◆ TASK TO CARRY OUT ◆
What lines in the data below mention the string "sorted"? Copy them out.

• • • •

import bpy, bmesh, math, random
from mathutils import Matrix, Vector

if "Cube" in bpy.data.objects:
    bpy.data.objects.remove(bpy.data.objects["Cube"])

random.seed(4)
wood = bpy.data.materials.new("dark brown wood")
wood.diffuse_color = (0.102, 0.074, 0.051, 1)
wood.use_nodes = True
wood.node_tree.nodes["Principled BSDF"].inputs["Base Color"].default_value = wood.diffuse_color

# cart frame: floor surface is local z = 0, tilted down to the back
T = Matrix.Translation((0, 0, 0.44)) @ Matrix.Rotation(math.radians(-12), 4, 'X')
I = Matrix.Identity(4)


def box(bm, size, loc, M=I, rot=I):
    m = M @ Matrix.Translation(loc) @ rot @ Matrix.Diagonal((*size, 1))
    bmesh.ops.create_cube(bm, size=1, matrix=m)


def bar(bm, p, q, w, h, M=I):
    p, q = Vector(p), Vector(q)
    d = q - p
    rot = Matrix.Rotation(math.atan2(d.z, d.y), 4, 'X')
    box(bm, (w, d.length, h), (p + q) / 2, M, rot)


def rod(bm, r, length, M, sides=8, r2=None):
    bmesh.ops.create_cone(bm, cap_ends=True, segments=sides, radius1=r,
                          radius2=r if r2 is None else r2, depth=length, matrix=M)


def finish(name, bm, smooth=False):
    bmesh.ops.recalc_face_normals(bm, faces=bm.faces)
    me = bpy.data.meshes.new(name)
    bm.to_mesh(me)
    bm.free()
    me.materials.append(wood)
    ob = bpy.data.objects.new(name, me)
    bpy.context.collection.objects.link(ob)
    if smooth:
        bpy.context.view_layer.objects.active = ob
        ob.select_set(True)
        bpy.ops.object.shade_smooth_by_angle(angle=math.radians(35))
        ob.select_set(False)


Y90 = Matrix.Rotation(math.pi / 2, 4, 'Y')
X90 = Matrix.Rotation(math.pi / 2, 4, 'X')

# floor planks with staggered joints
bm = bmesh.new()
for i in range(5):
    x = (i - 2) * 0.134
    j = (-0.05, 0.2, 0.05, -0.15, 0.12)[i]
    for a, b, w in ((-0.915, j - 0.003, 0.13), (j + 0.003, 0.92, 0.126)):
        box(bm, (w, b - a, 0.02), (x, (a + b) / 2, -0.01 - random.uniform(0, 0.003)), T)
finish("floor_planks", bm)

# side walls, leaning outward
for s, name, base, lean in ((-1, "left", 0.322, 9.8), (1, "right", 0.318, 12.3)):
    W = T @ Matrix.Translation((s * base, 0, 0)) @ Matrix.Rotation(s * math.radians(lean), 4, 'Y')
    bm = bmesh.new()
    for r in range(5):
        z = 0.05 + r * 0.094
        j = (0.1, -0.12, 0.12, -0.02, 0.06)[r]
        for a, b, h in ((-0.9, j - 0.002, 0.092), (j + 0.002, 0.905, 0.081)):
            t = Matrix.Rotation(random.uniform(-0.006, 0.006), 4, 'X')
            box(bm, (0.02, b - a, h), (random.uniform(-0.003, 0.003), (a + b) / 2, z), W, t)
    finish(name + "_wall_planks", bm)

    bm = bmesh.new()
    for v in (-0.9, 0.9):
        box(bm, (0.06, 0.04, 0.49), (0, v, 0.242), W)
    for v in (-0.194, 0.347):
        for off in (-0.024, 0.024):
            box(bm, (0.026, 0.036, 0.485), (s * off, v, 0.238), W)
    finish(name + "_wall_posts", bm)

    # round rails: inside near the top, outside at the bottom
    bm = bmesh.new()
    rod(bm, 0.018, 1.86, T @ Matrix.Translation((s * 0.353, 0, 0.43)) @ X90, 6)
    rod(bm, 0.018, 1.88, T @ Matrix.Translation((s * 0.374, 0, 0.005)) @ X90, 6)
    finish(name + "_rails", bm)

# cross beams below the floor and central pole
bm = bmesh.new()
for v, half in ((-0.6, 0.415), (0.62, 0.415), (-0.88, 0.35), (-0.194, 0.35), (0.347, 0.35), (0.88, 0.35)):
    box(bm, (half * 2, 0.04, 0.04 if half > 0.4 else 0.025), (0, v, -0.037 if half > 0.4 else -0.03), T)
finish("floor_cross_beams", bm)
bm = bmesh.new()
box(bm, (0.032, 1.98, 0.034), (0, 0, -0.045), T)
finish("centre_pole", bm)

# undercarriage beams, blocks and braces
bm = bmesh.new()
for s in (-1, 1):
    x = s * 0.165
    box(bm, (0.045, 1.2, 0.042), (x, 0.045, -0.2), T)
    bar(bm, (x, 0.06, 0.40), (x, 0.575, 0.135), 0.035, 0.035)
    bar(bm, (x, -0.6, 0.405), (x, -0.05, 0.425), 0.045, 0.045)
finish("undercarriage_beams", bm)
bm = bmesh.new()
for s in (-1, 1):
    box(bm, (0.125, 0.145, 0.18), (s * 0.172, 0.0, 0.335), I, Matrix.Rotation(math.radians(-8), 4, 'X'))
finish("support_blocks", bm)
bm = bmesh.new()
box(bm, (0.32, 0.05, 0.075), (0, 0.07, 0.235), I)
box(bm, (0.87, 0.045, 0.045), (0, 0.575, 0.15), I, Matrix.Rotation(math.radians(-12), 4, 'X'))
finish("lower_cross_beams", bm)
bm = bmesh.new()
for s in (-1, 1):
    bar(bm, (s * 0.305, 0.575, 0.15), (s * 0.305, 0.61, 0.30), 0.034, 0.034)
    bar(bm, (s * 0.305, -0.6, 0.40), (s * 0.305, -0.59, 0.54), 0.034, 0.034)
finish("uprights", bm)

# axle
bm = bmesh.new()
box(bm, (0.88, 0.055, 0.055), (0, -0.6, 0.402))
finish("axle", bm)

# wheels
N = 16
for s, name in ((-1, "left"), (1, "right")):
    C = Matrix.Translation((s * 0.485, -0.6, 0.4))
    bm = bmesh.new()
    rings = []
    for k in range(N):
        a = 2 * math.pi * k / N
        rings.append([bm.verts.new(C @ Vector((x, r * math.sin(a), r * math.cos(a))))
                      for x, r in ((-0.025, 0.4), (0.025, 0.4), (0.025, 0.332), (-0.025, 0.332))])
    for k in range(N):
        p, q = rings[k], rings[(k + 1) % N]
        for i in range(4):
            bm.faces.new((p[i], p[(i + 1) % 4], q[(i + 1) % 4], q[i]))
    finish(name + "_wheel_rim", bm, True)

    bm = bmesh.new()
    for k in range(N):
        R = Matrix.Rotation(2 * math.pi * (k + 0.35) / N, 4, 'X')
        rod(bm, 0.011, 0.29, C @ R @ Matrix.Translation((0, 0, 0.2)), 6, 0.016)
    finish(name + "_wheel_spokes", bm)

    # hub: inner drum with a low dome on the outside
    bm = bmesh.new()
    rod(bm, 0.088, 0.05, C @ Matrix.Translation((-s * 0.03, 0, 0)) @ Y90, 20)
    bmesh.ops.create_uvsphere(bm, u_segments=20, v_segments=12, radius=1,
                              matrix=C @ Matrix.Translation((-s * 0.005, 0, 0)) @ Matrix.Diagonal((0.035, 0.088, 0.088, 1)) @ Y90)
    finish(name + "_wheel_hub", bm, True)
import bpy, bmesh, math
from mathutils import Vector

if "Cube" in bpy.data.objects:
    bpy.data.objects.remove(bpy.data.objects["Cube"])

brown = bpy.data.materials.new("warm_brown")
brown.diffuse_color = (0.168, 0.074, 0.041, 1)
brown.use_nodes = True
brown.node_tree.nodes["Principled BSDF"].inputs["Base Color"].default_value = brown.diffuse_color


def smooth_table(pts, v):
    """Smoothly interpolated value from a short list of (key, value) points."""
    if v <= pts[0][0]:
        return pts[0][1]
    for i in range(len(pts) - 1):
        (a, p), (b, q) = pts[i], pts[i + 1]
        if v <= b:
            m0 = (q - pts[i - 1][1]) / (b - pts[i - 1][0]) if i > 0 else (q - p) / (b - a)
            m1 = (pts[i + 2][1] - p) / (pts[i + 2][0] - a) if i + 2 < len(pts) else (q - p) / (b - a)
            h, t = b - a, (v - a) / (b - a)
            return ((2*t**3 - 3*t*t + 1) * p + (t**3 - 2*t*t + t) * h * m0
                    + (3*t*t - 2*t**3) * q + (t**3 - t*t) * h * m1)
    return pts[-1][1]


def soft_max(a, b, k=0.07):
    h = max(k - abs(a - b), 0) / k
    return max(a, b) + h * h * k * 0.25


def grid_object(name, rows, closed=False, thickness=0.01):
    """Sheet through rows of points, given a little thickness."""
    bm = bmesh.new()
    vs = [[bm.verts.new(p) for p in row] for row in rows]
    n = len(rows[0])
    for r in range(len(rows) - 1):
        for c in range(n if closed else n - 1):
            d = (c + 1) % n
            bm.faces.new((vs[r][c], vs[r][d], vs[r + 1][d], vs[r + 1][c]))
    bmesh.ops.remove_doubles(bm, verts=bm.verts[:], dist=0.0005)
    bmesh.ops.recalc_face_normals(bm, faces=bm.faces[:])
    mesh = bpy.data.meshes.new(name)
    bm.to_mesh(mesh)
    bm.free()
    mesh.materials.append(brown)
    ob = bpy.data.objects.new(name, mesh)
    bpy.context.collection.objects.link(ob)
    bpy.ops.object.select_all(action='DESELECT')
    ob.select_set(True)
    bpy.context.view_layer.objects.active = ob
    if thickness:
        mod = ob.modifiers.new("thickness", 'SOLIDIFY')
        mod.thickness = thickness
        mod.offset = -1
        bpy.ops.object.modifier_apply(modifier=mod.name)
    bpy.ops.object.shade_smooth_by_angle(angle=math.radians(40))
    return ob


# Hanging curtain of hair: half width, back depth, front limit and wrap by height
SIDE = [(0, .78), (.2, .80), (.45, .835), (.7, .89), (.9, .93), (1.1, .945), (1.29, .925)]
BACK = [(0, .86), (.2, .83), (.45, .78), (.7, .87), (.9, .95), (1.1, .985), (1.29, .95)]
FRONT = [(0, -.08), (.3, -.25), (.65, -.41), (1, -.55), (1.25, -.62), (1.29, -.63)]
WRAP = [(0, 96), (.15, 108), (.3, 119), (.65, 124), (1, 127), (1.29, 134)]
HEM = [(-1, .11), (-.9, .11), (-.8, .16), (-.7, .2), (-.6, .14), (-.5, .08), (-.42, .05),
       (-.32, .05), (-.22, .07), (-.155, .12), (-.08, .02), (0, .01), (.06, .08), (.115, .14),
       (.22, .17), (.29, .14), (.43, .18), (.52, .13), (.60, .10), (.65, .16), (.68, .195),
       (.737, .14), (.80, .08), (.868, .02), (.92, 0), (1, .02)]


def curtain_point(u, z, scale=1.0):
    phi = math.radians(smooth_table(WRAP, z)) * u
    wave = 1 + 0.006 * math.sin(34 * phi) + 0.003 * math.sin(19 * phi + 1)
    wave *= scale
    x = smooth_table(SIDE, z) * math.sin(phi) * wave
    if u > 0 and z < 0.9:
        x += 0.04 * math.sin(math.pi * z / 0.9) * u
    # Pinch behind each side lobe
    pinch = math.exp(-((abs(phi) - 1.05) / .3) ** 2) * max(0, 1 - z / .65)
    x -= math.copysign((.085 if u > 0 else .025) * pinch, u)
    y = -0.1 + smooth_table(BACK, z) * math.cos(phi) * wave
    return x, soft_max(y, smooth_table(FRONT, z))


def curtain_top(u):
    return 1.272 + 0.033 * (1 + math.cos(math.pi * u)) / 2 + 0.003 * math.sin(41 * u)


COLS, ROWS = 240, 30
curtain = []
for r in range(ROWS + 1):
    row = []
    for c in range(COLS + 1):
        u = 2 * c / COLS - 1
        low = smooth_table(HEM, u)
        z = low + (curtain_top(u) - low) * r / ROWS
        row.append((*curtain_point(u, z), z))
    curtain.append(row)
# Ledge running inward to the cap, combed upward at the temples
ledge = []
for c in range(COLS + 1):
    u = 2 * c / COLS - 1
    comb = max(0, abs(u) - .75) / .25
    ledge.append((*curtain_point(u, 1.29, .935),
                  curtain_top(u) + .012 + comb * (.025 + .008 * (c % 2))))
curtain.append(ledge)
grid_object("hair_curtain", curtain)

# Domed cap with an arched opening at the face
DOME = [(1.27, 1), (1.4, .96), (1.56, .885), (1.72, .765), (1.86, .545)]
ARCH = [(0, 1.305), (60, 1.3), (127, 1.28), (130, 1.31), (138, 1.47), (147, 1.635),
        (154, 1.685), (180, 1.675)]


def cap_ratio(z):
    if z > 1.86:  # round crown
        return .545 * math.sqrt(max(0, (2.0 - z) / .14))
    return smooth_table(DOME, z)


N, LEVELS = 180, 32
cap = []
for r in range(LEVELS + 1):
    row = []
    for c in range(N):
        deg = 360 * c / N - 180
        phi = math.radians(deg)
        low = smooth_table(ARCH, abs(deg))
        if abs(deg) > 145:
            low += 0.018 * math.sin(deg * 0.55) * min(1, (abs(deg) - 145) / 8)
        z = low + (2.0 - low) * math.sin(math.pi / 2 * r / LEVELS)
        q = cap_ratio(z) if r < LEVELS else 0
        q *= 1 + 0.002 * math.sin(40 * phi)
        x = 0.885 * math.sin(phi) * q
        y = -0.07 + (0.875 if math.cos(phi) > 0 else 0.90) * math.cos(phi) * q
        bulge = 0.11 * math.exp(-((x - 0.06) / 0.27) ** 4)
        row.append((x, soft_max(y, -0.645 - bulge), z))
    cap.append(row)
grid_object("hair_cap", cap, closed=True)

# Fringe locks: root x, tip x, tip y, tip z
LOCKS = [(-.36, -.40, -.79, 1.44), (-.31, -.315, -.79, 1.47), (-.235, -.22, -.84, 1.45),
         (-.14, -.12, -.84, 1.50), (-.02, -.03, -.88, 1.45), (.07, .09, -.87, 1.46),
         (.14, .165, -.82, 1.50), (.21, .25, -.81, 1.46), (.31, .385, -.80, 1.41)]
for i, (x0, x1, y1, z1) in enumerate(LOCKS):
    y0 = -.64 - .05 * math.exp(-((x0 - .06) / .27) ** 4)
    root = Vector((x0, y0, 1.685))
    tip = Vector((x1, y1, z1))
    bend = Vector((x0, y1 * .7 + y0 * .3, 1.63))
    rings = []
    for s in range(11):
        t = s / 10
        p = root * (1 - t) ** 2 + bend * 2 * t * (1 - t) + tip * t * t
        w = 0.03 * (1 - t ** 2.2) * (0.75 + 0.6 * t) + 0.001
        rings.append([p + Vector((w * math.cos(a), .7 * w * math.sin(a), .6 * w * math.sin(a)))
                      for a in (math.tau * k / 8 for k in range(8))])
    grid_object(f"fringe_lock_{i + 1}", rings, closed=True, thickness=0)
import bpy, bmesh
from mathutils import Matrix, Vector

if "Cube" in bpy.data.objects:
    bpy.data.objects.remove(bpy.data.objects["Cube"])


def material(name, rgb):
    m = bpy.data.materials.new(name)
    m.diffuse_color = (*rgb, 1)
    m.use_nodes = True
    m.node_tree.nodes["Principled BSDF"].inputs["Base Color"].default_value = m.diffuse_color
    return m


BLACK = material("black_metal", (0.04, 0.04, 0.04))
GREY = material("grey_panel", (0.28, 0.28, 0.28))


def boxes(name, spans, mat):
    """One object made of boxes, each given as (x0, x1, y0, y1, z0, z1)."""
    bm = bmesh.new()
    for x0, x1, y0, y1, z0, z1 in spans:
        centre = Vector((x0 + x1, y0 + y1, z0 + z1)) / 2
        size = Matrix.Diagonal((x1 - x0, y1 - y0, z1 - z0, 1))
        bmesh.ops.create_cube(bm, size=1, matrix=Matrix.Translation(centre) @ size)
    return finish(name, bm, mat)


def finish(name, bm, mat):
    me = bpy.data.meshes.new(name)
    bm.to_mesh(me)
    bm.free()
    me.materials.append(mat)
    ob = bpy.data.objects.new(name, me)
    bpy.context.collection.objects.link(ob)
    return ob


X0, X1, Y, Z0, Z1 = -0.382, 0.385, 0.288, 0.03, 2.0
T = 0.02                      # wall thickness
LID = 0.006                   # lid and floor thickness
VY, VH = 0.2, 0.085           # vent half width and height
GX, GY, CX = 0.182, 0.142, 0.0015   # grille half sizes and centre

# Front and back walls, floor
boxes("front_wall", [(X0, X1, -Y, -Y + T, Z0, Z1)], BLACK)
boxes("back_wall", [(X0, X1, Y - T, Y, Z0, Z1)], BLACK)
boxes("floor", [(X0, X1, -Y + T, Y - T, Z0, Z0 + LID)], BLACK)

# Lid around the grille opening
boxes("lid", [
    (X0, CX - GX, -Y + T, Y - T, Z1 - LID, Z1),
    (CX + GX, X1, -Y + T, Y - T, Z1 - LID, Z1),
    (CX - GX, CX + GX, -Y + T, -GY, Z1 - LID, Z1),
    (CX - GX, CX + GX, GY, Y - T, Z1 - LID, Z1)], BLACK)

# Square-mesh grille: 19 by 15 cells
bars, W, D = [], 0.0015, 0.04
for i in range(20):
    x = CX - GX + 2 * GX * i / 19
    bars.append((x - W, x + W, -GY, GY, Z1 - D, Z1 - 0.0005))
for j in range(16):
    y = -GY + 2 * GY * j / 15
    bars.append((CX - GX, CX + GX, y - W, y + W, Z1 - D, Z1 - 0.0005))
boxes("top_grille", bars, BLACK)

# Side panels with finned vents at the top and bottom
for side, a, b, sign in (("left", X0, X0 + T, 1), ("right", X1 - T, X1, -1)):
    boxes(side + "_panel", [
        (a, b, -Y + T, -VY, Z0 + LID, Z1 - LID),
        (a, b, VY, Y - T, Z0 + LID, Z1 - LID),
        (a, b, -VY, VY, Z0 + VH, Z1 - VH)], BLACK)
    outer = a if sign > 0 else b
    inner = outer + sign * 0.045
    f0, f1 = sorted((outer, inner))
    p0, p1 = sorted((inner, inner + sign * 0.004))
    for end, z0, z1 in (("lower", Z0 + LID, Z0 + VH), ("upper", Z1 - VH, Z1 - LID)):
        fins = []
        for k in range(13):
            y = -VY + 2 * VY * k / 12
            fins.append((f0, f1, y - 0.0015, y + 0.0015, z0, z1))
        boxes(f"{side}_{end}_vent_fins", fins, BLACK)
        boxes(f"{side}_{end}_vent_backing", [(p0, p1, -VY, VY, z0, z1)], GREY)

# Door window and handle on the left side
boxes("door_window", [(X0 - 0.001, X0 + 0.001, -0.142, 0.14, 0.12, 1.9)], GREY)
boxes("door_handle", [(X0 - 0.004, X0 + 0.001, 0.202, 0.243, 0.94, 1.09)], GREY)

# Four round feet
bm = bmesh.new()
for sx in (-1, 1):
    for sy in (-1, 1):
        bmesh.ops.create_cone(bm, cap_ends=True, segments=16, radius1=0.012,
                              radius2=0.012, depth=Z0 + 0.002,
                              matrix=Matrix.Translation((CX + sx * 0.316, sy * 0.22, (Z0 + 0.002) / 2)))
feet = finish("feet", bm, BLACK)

• • • •

◆ TASK ANSWER ◆
    f0, f1 = sorted((outer, inner))
    p0, p1 = sorted((inner, inner + sign * 0.004))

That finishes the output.